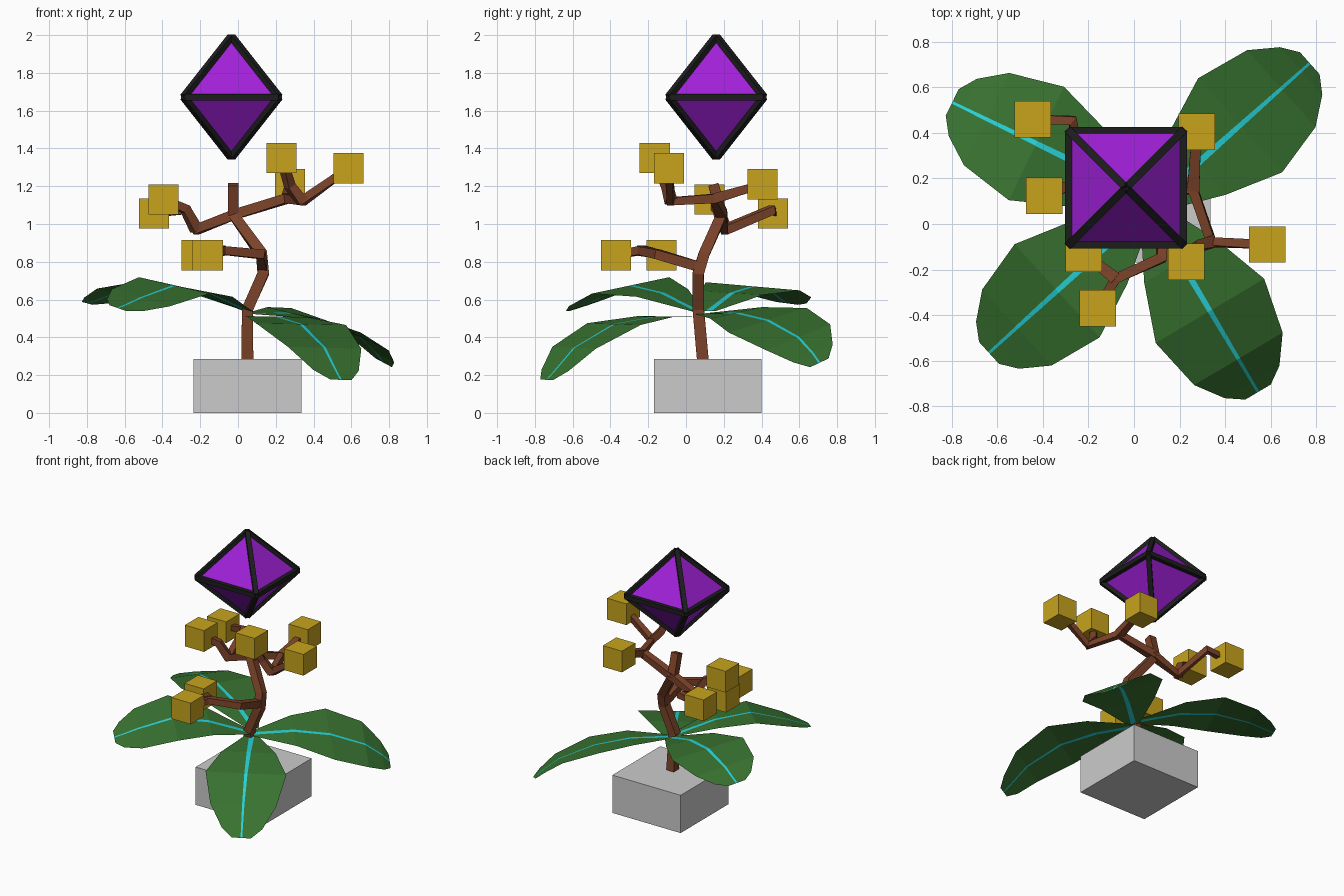
import bpy, bmesh
from mathutils import Vector as V

if "Cube" in bpy.data.objects:
    bpy.data.objects.remove(bpy.data.objects["Cube"])


def material(name, rgb):
    m = bpy.data.materials.new(name)
    m.diffuse_color = (*rgb, 1)
    m.use_nodes = True
    m.node_tree.nodes["Principled BSDF"].inputs["Base Color"].default_value = m.diffuse_color
    return m


BARK = material("bark", (0.20, 0.055, 0.022))
GREEN = material("leaf_green", (0.04, 0.17, 0.03))
CYAN = material("rib_cyan", (0.02, 0.65, 0.70))
GOLD = material("gold", (0.58, 0.37, 0.012))
PURPLE = material("purple", (0.36, 0.015, 0.70))
BLACK = material("frame_black", (0.012, 0.012, 0.012))


def finish(name, bm, *mats, closed=True):
    if closed:
        bmesh.ops.recalc_face_normals(bm, faces=bm.faces)
    me = bpy.data.meshes.new(name)
    bm.to_mesh(me)
    bm.free()
    for m in mats:
        me.materials.append(m)
    ob = bpy.data.objects.new(name, me)
    bpy.context.collection.objects.link(ob)
    return ob


def box(name, center, size, *mats):
    bm = bmesh.new()
    bmesh.ops.create_cube(bm, size=1)
    for v in bm.verts:
        v.co = V(center) + V([a * b for a, b in zip(v.co, size)])
    return finish(name, bm, *mats)


def sweep(bm, pts, r0, r1, ref=(0, 0, 1)):
    """Square tapered bar with mitred bends along a path."""
    pts, ref = [V(p) for p in pts], V(ref)
    d = [(b - a).normalized() for a, b in zip(pts, pts[1:])]
    rings = []
    for i, p in enumerate(pts):
        t = (d[max(i - 1, 0)] + d[min(i, len(d) - 1)]).normalized()
        a = (ref - t * ref.dot(t)).normalized()
        b = t.cross(a)
        r = r0 + (r1 - r0) * i / (len(pts) - 1)
        rings.append([bm.verts.new(p + (a * x + b * y) * r)
                      for x, y in ((1, 1), (-1, 1), (-1, -1), (1, -1))])
    for q, s in zip(rings, rings[1:]):
        for k in range(4):
            bm.faces.new((q[k], q[k - 1], s[k - 1], s[k]))
    bm.faces.new(rings[0])
    bm.faces.new(rings[-1])


# planter block
box("planter", (0.05, 0.115, 0.1425), (0.57, 0.57, 0.285))

# trunk
bm = bmesh.new()
sweep(bm, [(0.05, 0.09, 0.27), (0.05, 0.065, 0.55), (0.135, 0.065, 0.74),
           (0.125, 0.095, 0.84), (-0.025, 0.19, 1.05), (-0.025, 0.145, 1.21)],
      0.031, 0.028, (1, 0, 0))
finish("trunk", bm, BARK)

# fruit cubes
A, B, C = (-0.445, 0.46, 1.055), (-0.395, 0.125, 1.13), (0.275, 0.405, 1.21)
D, E = (0.585, -0.09, 1.295), (0.23, -0.165, 1.35)
F, G = (-0.16, -0.37, 0.835), (-0.22, -0.13, 0.835)
for c in (A, B, C, D, E, F, G):
    box("fruit", c, (0.16, 0.16, 0.16), GOLD)

# branches, each ending inside a fruit
low, left = (-0.08, -0.24, 0.86), (-0.22, 0.205, 0.97)
right, fork = (0.26, 0.15, 1.135), (0.34, -0.08, 1.12)
for path in ([(0.13, 0.08, 0.77), (0.12, -0.15, 0.84), low, F],
             [low, G],
             [(-0.02, 0.19, 1.05), right, fork, D],
             [fork, (0.275, -0.1, 1.2), E],
             [right, C],
             [(-0.02, 0.19, 1.05), left, (-0.27, 0.455, 1.075), A],
             [left, (-0.28, 0.17, 1.08), B]):
    bm = bmesh.new()
    sweep(bm, path, 0.027, 0.02)
    finish("branch", bm, BARK)

# leaves: shared outline (fraction along rib, half width)
OUTLINE = [(0, 0.04), (0.3, 0.185), (0.57, 0.277), (0.83, 0.226), (0.955, 0.14), (1.01, 0.065)]


def leaf(name, base, tip, heights, tilt):
    base, tip = V(base), V(tip)
    u = (tip - base).normalized()
    n = V((-u.y, u.x))
    bm = bmesh.new()
    rows = []
    for (t, w), z in zip(OUTLINE, heights):
        c = base.lerp(tip, t)
        s = 0.018 - 0.012 * t
        row = []
        for o in (w, s, -s, -w):
            p = c + n * o
            row.append(bm.verts.new((p.x, p.y, z + o * tilt * (0.3 + t))))
        rows.append(row)
    for q, r in zip(rows, rows[1:]):
        for k in range(3):
            f = bm.faces.new((q[k], q[k + 1], r[k + 1], r[k]))
            f.material_index = k % 2
            f.normal_update()
            if f.normal.z < 0:
                f.normal_flip()
    finish(name, bm, GREEN, CYAN, closed=False)


leaf("leaf_back_left", (0.05, 0.12), (-0.79, 0.53), (0.54, 0.635, 0.67, 0.635, 0.595, 0.58), 0.09)
leaf("leaf_back_right", (0.07, 0.08), (0.765, 0.70), (0.525, 0.53, 0.49, 0.40, 0.315, 0.265), 0.27)
leaf("leaf_front_left", (0.05, 0.06), (-0.63, -0.56), (0.54, 0.635, 0.675, 0.61, 0.57, 0.555), -0.18)
leaf("leaf_front_right", (0.06, 0.08), (0.54, -0.73), (0.51, 0.51, 0.47, 0.345, 0.225, 0.175), -0.02)

# floating crystal with black edge frame
mid = V((-0.035, 0.16, 1.672))
ring = [mid + V((x, y, 0)) * 0.25 for x, y in ((1, 1), (-1, 1), (-1, -1), (1, -1))]
poles = [mid + V((0, 0, h)) for h in (0.318, -0.318)]
bm, bars = bmesh.new(), bmesh.new()
rv = [bm.verts.new(p) for p in ring]
pv = [bm.verts.new(p) for p in poles]
for k in range(4):
    sweep(bars, [ring[k - 1], ring[k]], 0.017, 0.017)
    for j in range(2):
        bm.faces.new((rv[k - 1], rv[k], pv[j]))
        sweep(bars, [ring[k], poles[j]], 0.017, 0.017)
finish("crystal", bm, PURPLE)
finish("crystal_frame", bars, BLACK)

════════

> **PROBLEM REQUIREMENTS**
Your answer must consist of the entries, unchanged, with no pictures in it.

> **ANSWER TO THIS PROBLEM**
import bpy, bmesh
from mathutils import Vector as V

if "Cube" in bpy.data.objects:
    bpy.data.objects.remove(bpy.data.objects["Cube"])


def material(name, rgb):
    m = bpy.data.materials.new(name)
    m.diffuse_color = (*rgb, 1)
    m.use_nodes = True
    m.node_tree.nodes["Principled BSDF"].inputs["Base Color"].default_value = m.diffuse_color
    return m


BARK = material("bark", (0.20, 0.055, 0.022))
GREEN = material("leaf_green", (0.04, 0.17, 0.03))
CYAN = material("rib_cyan", (0.02, 0.65, 0.70))
GOLD = material("gold", (0.58, 0.37, 0.012))
PURPLE = material("purple", (0.36, 0.015, 0.70))
BLACK = material("frame_black", (0.012, 0.012, 0.012))


def finish(name, bm, *mats, closed=True):
    if closed:
        bmesh.ops.recalc_face_normals(bm, faces=bm.faces)
    me = bpy.data.meshes.new(name)
    bm.to_mesh(me)
    bm.free()
    for m in mats:
        me.materials.append(m)
    ob = bpy.data.objects.new(name, me)
    bpy.context.collection.objects.link(ob)
    return ob


def box(name, center, size, *mats):
    bm = bmesh.new()
    bmesh.ops.create_cube(bm, size=1)
    for v in bm.verts:
        v.co = V(center) + V([a * b for a, b in zip(v.co, size)])
    return finish(name, bm, *mats)


def sweep(bm, pts, r0, r1, ref=(0, 0, 1)):
    """Square tapered bar with mitred bends along a path."""
    pts, ref = [V(p) for p in pts], V(ref)
    d = [(b - a).normalized() for a, b in zip(pts, pts[1:])]
    rings = []
    for i, p in enumerate(pts):
        t = (d[max(i - 1, 0)] + d[min(i, len(d) - 1)]).normalized()
        a = (ref - t * ref.dot(t)).normalized()
        b = t.cross(a)
        r = r0 + (r1 - r0) * i / (len(pts) - 1)
        rings.append([bm.verts.new(p + (a * x + b * y) * r)
                      for x, y in ((1, 1), (-1, 1), (-1, -1), (1, -1))])
    for q, s in zip(rings, rings[1:]):
        for k in range(4):
            bm.faces.new((q[k], q[k - 1], s[k - 1], s[k]))
    bm.faces.new(rings[0])
    bm.faces.new(rings[-1])


# planter block
box("planter", (0.05, 0.115, 0.1425), (0.57, 0.57, 0.285))

# trunk
bm = bmesh.new()
sweep(bm, [(0.05, 0.09, 0.27), (0.05, 0.065, 0.55), (0.135, 0.065, 0.74),
           (0.125, 0.095, 0.84), (-0.025, 0.19, 1.05), (-0.025, 0.145, 1.21)],
      0.031, 0.028, (1, 0, 0))
finish("trunk", bm, BARK)

# fruit cubes
A, B, C = (-0.445, 0.46, 1.055), (-0.395, 0.125, 1.13), (0.275, 0.405, 1.21)
D, E = (0.585, -0.09, 1.295), (0.23, -0.165, 1.35)
F, G = (-0.16, -0.37, 0.835), (-0.22, -0.13, 0.835)
for c in (A, B, C, D, E, F, G):
    box("fruit", c, (0.16, 0.16, 0.16), GOLD)

# branches, each ending inside a fruit
low, left = (-0.08, -0.24, 0.86), (-0.22, 0.205, 0.97)
right, fork = (0.26, 0.15, 1.135), (0.34, -0.08, 1.12)
for path in ([(0.13, 0.08, 0.77), (0.12, -0.15, 0.84), low, F],
             [low, G],
             [(-0.02, 0.19, 1.05), right, fork, D],
             [fork, (0.275, -0.1, 1.2), E],
             [right, C],
             [(-0.02, 0.19, 1.05), left, (-0.27, 0.455, 1.075), A],
             [left, (-0.28, 0.17, 1.08), B]):
    bm = bmesh.new()
    sweep(bm, path, 0.027, 0.02)
    finish("branch", bm, BARK)

# leaves: shared outline (fraction along rib, half width)
OUTLINE = [(0, 0.04), (0.3, 0.185), (0.57, 0.277), (0.83, 0.226), (0.955, 0.14), (1.01, 0.065)]


def leaf(name, base, tip, heights, tilt):
    base, tip = V(base), V(tip)
    u = (tip - base).normalized()
    n = V((-u.y, u.x))
    bm = bmesh.new()
    rows = []
    for (t, w), z in zip(OUTLINE, heights):
        c = base.lerp(tip, t)
        s = 0.018 - 0.012 * t
        row = []
        for o in (w, s, -s, -w):
            p = c + n * o
            row.append(bm.verts.new((p.x, p.y, z + o * tilt * (0.3 + t))))
        rows.append(row)
    for q, r in zip(rows, rows[1:]):
        for k in range(3):
            f = bm.faces.new((q[k], q[k + 1], r[k + 1], r[k]))
            f.material_index = k % 2
            f.normal_update()
            if f.normal.z < 0:
                f.normal_flip()
    finish(name, bm, GREEN, CYAN, closed=False)


leaf("leaf_back_left", (0.05, 0.12), (-0.79, 0.53), (0.54, 0.635, 0.67, 0.635, 0.595, 0.58), 0.09)
leaf("leaf_back_right", (0.07, 0.08), (0.765, 0.70), (0.525, 0.53, 0.49, 0.40, 0.315, 0.265), 0.27)
leaf("leaf_front_left", (0.05, 0.06), (-0.63, -0.56), (0.54, 0.635, 0.675, 0.61, 0.57, 0.555), -0.18)
leaf("leaf_front_right", (0.06, 0.08), (0.54, -0.73), (0.51, 0.51, 0.47, 0.345, 0.225, 0.175), -0.02)

# floating crystal with black edge frame
mid = V((-0.035, 0.16, 1.672))
ring = [mid + V((x, y, 0)) * 0.25 for x, y in ((1, 1), (-1, 1), (-1, -1), (1, -1))]
poles = [mid + V((0, 0, h)) for h in (0.318, -0.318)]
bm, bars = bmesh.new(), bmesh.new()
rv = [bm.verts.new(p) for p in ring]
pv = [bm.verts.new(p) for p in poles]
for k in range(4):
    sweep(bars, [ring[k - 1], ring[k]], 0.017, 0.017)
    for j in range(2):
        bm.faces.new((rv[k - 1], rv[k], pv[j]))
        sweep(bars, [ring[k], poles[j]], 0.017, 0.017)
finish("crystal", bm, PURPLE)
finish("crystal_frame", bars, BLACK)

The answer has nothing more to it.